Tigers designated hitter and catcher Victor Martinez (Elizabeth Conley / Detroit News)
President Teddy Roosevelt’s foreign policy: Speak softly and carry a big stick.
Tigers manager Brad Ausmus’ early catching policy: pretty much the same.
With five of the Tigers’ first 11 games this season scheduled for National League parks, Ausmus decided to keep Victor Martinez’s bat in the lineup rather than allow his designated hitter to wither on the bench.
"I wouldn't want to leave it to the first week of the season and ask Victor to put on his catching gear,” Ausmus said last week. “I was hoping he'd be open to the idea."
And he was. It’s a good idea, too, so long as it’s one kept in check as the season progresses.
The bigger bat
It makes good sense, and not just due to keeping Martinez ready for Detroit’s return to the American League. It’s about putting the best lineup on the field. During his two active seasons with the Tigers (he missed 2012 because of injury), Martinez has hit .314 with a .367 on-base percentage and .449 slugging average.
Tigers incumbent, and too often recumbent, catcher Alex Avila has batted .254 with a .350 OBP and .420 slugging for his career, with those numbers dipping to .227/.317/.376 last year.
Avila will almost certainly rebound from a down season, but he still shouldn’t be expected to put up anything near the numbers Martinez will in 2014.
Fortunately for the Tigers, using Martinez as a catcher doesn’t have to be an everyday thing, and suggestions that it should be are well-meaning but misguided.
The 35-year-old Martinez has not started 100 or more games at catcher since he was with the Red Sox in 2010. He combined for 29 games started for the Tigers in 2011 and 2013, with just three of those coming last year. You can debate how he compared to average at the position during the peak of his career (likely below it), and advanced metrics in catching have always been difficult to put concrete figures to, making facts murky. But as he aged, Martinez took rather a large drop down the ladder from Avila.
On top of all that, the reason Martinez missed the 2012 season was a knee injury.
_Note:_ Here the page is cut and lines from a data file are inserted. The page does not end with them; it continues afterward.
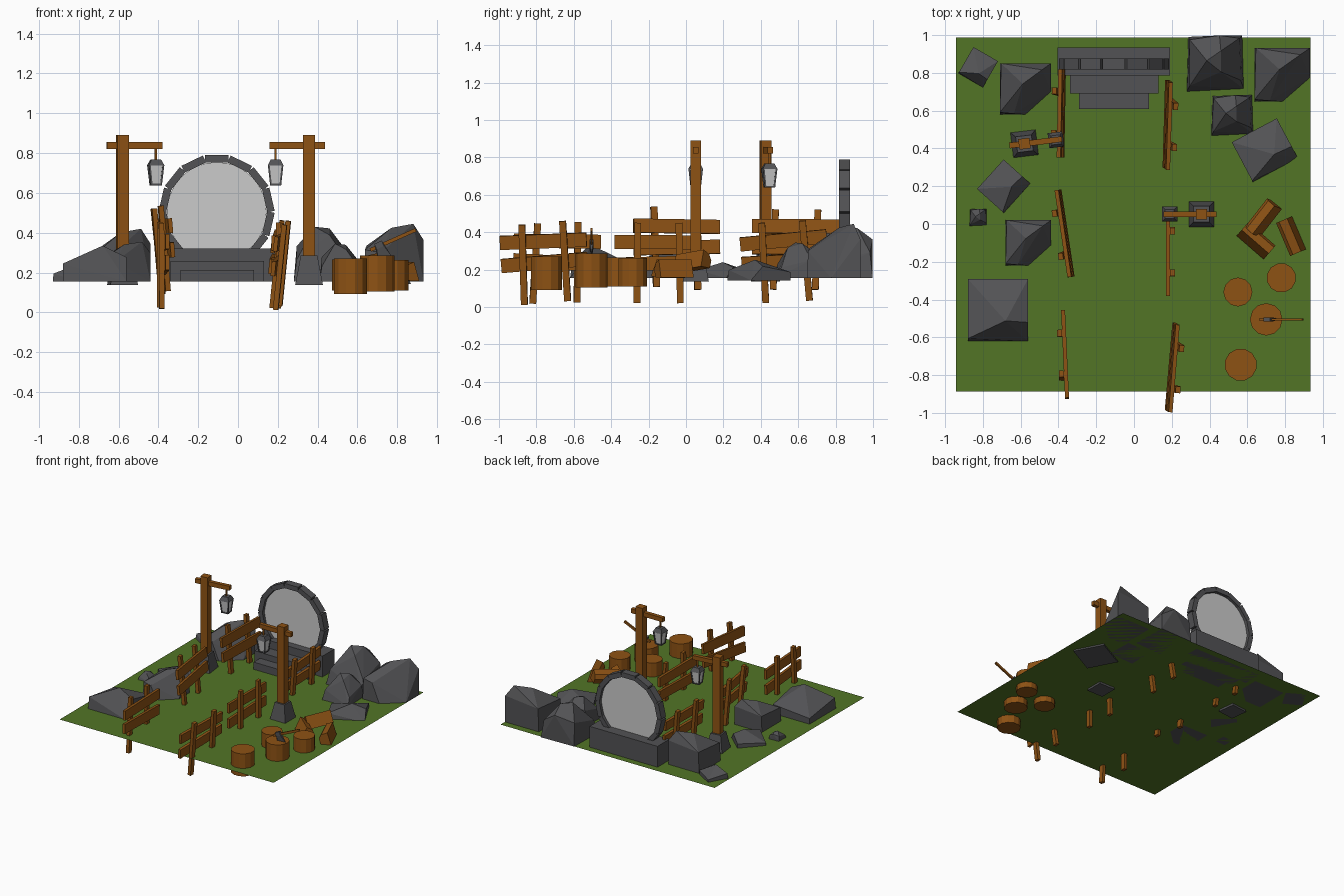
import bpy, bmesh, random
from math import radians, sin, cos, pi
from mathutils import Matrix, Vector

if "Cube" in bpy.data.objects:
    bpy.data.objects.remove(bpy.data.objects["Cube"])

random.seed(4)
GROUND = 0.155


def material(name, rgb):
    m = bpy.data.materials.new(name)
    m.diffuse_color = (*rgb, 1)
    m.use_nodes = True
    m.node_tree.nodes["Principled BSDF"].inputs["Base Color"].default_value = m.diffuse_color
    return m


WOOD = material("wood", (0.27, 0.085, 0.007))
STONE = material("stone", (0.085, 0.085, 0.09))
GRASS = material("grass", (0.084, 0.178, 0.019))


def place(x, y, z, yaw=0, pitch=0, roll=0):
    return (Matrix.Translation((x, y, z)) @ Matrix.Rotation(radians(yaw), 4, 'Z')
            @ Matrix.Rotation(radians(pitch), 4, 'Y') @ Matrix.Rotation(radians(roll), 4, 'X'))


def finish(name, bm, mat=None, matrix=Matrix()):
    bmesh.ops.recalc_face_normals(bm, faces=bm.faces)
    me = bpy.data.meshes.new(name)
    bm.to_mesh(me)
    bm.free()
    ob = bpy.data.objects.new(name, me)
    ob.matrix_world = matrix
    if mat:
        me.materials.append(mat)
    bpy.context.collection.objects.link(ob)
    return ob


def add_box(bm, center, size, m=Matrix()):
    bmesh.ops.create_cube(bm, size=1, matrix=Matrix.Translation(center) @ m @ Matrix.Diagonal((*size, 1)))


def box(name, center, size, mat, matrix=Matrix()):
    bm = bmesh.new()
    add_box(bm, center, size)
    return finish(name, bm, mat, matrix)


def hull(name, points, mat, matrix=Matrix()):
    bm = bmesh.new()
    for p in points:
        bm.verts.new(p)
    bmesh.ops.convex_hull(bm, input=bm.verts)
    loose = [v for v in bm.verts if not v.link_faces]
    bmesh.ops.delete(bm, geom=loose, context='VERTS')
    bmesh.ops.dissolve_limit(bm, angle_limit=0.02, verts=bm.verts, edges=bm.edges)
    return finish(name, bm, mat, matrix)


def frustum(name, h0, h1, z0, z1, mat, matrix):
    pts = [(sx * h, sy * h, z) for h, z in ((h0, z0), (h1, z1)) for sx in (-1, 1) for sy in (-1, 1)]
    return hull(name, pts, mat, matrix)


def cylinder(name, r, depth, sides, mat, matrix):
    bm = bmesh.new()
    bmesh.ops.create_cone(bm, cap_ends=True, segments=sides, radius1=r, radius2=r, depth=depth)
    return finish(name, bm, mat, matrix)


# grass ground sheet
bm = bmesh.new()
bmesh.ops.create_grid(bm, x_segments=1, y_segments=1, size=0.938)
finish("ground", bm, GRASS, Matrix.Translation((-0.004, 0.05, GROUND)))

# steps up to the portal
for i, (x0, x1, y0, y1, top) in enumerate([(-.405, .19, .785, .935, .32),
                                           (-.34, .13, .69, .785, .258),
                                           (-.29, .08, .61, .69, .212)]):
    box(f"portal_step_{i}", ((x0 + x1) / 2, (y0 + y1) / 2, (GROUND + top) / 2),
        (x1 - x0, y1 - y0, top - GROUND), STONE)

# portal ring of separate stones and the disc inside it
PC = Vector((-0.107, 0.848, 0.505))
bm = bmesh.new()
for i in range(14):
    a = 2 * pi * i / 14
    if cos(a) > -0.85:
        add_box(bm, PC + Vector((sin(a), 0, cos(a))) * 0.266, (0.119, 0.058, 0.038),
                Matrix.Rotation(a, 4, 'Y'))
finish("portal_ring", bm, STONE)
cylinder("portal_disc", 0.25, 0.012, 28, None, Matrix.Translation(PC) @ Matrix.Rotation(pi / 2, 4, 'X'))


# lamp posts with hanging lanterns (arm points along local +x)
def lamp(side, x, y, yaw):
    m = place(x, y, 0, yaw)
    frustum(f"{side}_lamp_base", .07, .042, .137, .285, STONE, m)
    box(f"{side}_lamp_post", (0, 0, .575), (.06, .056, .63), WOOD, m)
    box(f"{side}_lamp_arm", (.06, 0, .838), (.28, .03, .034), WOOD, m)
    lm = m @ Matrix.Translation((.168, 0, 0))
    box(f"{side}_lantern_hook", (0, 0, .795), (.01, .01, .06), WOOD, lm)
    frustum(f"{side}_lantern_cap", .04, .024, .737, .768, STONE, lm)
    frustum(f"{side}_lantern_glass", .024, .034, .645, .737, None, lm)
    frustum(f"{side}_lantern_floor", .028, .029, .638, .647, STONE, lm)
    for sx in (-1, 1):
        for sy in (-1, 1):
            pts = [(sx * (h - a), sy * (h - b), z) for h, z in ((.028, .64), (.039, .74))
                   for a in (0, .009) for b in (0, .009)]
            hull(f"{side}_lantern_strut", pts, STONE, lm)


lamp("left", -.58, .425, 7)
lamp("right", .357, .052, 180)


# leaning two-rail fences, posts on the outer side
def fence(name, x, y, z, side, yaw, lean, roll):
    bm = bmesh.new()
    for s in (-1, 1):
        add_box(bm, (side * .024, s * .113, -.06 + random.uniform(-.01, .01)), (.026, .036, .43),
                Matrix.Rotation(radians(random.uniform(-2, 2)), 4, 'X'))
        add_box(bm, (0, 0, s * .057), (.021, .465, .075),
                Matrix.Rotation(radians(random.uniform(-2, 2)), 4, 'X'))
    finish(name, bm, WOOD, place(x, y, z, yaw, side * lean, roll))


fence("left_fence_back", -.385, .585, .375, -1, -1, 6, 0)
fence("left_fence_middle", -.368, -.05, .375, -1, 8.5, 5, 0)
fence("left_fence_front", -.365, -.69, .295, -1, 2.6, 0, -2)
fence("right_fence_back", .178, .525, .30, 1, -1.3, 6, 4)
fence("right_fence_middle", .18, -.148, .29, 1, 0, 0, 1)
fence("right_fence_front", .203, -.76, .295, 1, -4.5, 6, 3)

# tree stumps
for i, (x, y, r, z0, z1) in enumerate([(.55, -.36, .077, .11, .265), (.78, -.285, .078, .11, .262),
                                       (.70, -.505, .086, .105, .285), (.565, -.745, .086, .092, .27)]):
    cylinder(f"stump_{i}", r, z1 - z0, 12, WOOD, place(x, y, (z0 + z1) / 2, 15 * i))

# axe stuck in the large stump
box("axe_handle", (.095, 0, 0), (.25, .012, .018), WOOD, place(.692, -.505, .325, 0, -24))
hull("axe_head", [(sx, sy, sz) for sx in (-.02, .02) for sy in (-.011, .011) for sz in (.0, .03)]
     + [(-.035, 0, -.06), (.035, 0, -.06)], STONE, place(.715, -.505, .325, 0, -24))


# split firewood wedges
def firewood(name, length, matrix):
    prof = [(-.046, .01), (.03, 0), (.05, .04), (.038, .075), (-.005, .1)]
    hull(name, [(s * length / 2, a, b) for s in (-1, 1) for a, b in prof], WOOD, matrix)


firewood("firewood_leaning", .19, place(.69, .035, .195, 52, -8, 0))
firewood("firewood_near", .19, place(.645, -.09, GROUND, -41))
firewood("firewood_far", .19, place(.83, -.065, GROUND, 113, 0, 8))

# boulder shapes in a unit box: x, y in -1..1, z in 0..1
PEAKED = [(-1, -1, 0), (-1, 1, 0), (1, 1, 0), (1, -.1, 0), (0, -1, 0),
          (-1, -.92, .55), (-.95, 1, .62), (-.1, .2, .93), (.65, .75, 1), (1, 1, .72), (-.45, -.97, .5)]
SLAB = [(-1, -1, 0), (-1, 1, 0), (1, 1, 0), (1, -1, 0),
        (-1, -.92, .5), (-1, 1, .25), (1, 1, .4), (1, -.4, .68), (.25, -.35, 1)]
BLOCK = [(-1, -1, 0), (-.95, .95, 0), (.95, 1, 0), (1, -.9, 0), (-.9, -.8, .4), (-.9, .85, .65),
         (-.3, .1, 1), (.2, .45, .97), (.15, 1, .75), (.85, .9, .5), (.2, -.3, .85), (.9, -.6, .3)]
ROCKS = [(SLAB, -.825, .83, .075, .08, .08, -30), (PEAKED, -.575, .715, .135, .135, .265, 0),
         (SLAB, -.69, .2, .105, .095, .085, 48), (BLOCK, -.825, .035, .045, .045, .06, 0),
         (PEAKED, -.56, -.1, .12, .12, .2, 0), (SLAB, -.72, -.455, .16, .165, .18, 0),
         (BLOCK, .43, .85, .15, .148, .275, 0), (PEAKED, .785, .79, .147, .142, .29, 0),
         (BLOCK, .52, .575, .11, .107, .19, 0), (SLAB, .693, .39, .135, .12, .11, 28)]
for i, (shape, x, y, sx, sy, h, yaw) in enumerate(ROCKS):
    z = GROUND - (.012 if i == 9 else 0)
    hull(f"rock_{i}", [(a * sx, b * sy, c * h) for a, b, c in shape], STONE, place(x, y, z, yaw))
So it makes little sense from the start to expect too many games out of him without injury fears at least creeping into the mind.
Earning his place
Then we have the chemistry thing. It’s not difficult to believe Tigers pitchers have a better battery relationship with Avila, the man who has caught them for years. You can see this in the success starters have had over the past few years. In each of the past three seasons, Justin Verlander has had an earned-run average a third- to a half-run better with Avila behind the plate compared to other catchers. Max Scherzer shaved more than a run off his ERA with Avila catching in 2013 and had even more dramatic results in 2011. The trend holds for Rick Porcello, whose ERA with Avila was 3.38 last season and with all the other catchers was 6.12, and Anibal Sanchez, too.
Once or twice can be chalked up as a fluke, but repeatedly seeing the same results tells us we’re on to something: In preventing runs, Avila’s the best one to have behind the plate.
Beyond chemistry, some explanation for that may be Avila’s ability to frame pitches for the umpire.
Baseball Prospectus estimated Avila saved 23 runs more than an average catcher through the end of August, making him the third-best catcher in the stat. Tigers sabermetric blogger Lee Panas combined that statistic with others to estimate Avila saved 14 more runs than average.
He’s clearly the Tigers’ best bet for starting catcher, and all the more so if his bat returns.
Keeping Martinez in good catching shape is the smart move. Finding opportunities to put him behind the plate, especially in National League parks, makes good sense.
Just don’t ask Martinez to catch in more than a handful of games, otherwise the price of that big stick will be too high.
Kurt Mensching is the editor of Bless You Boys, a Tigers blog (www.blessyouboys.com). He can be reached at firstname.lastname@example.org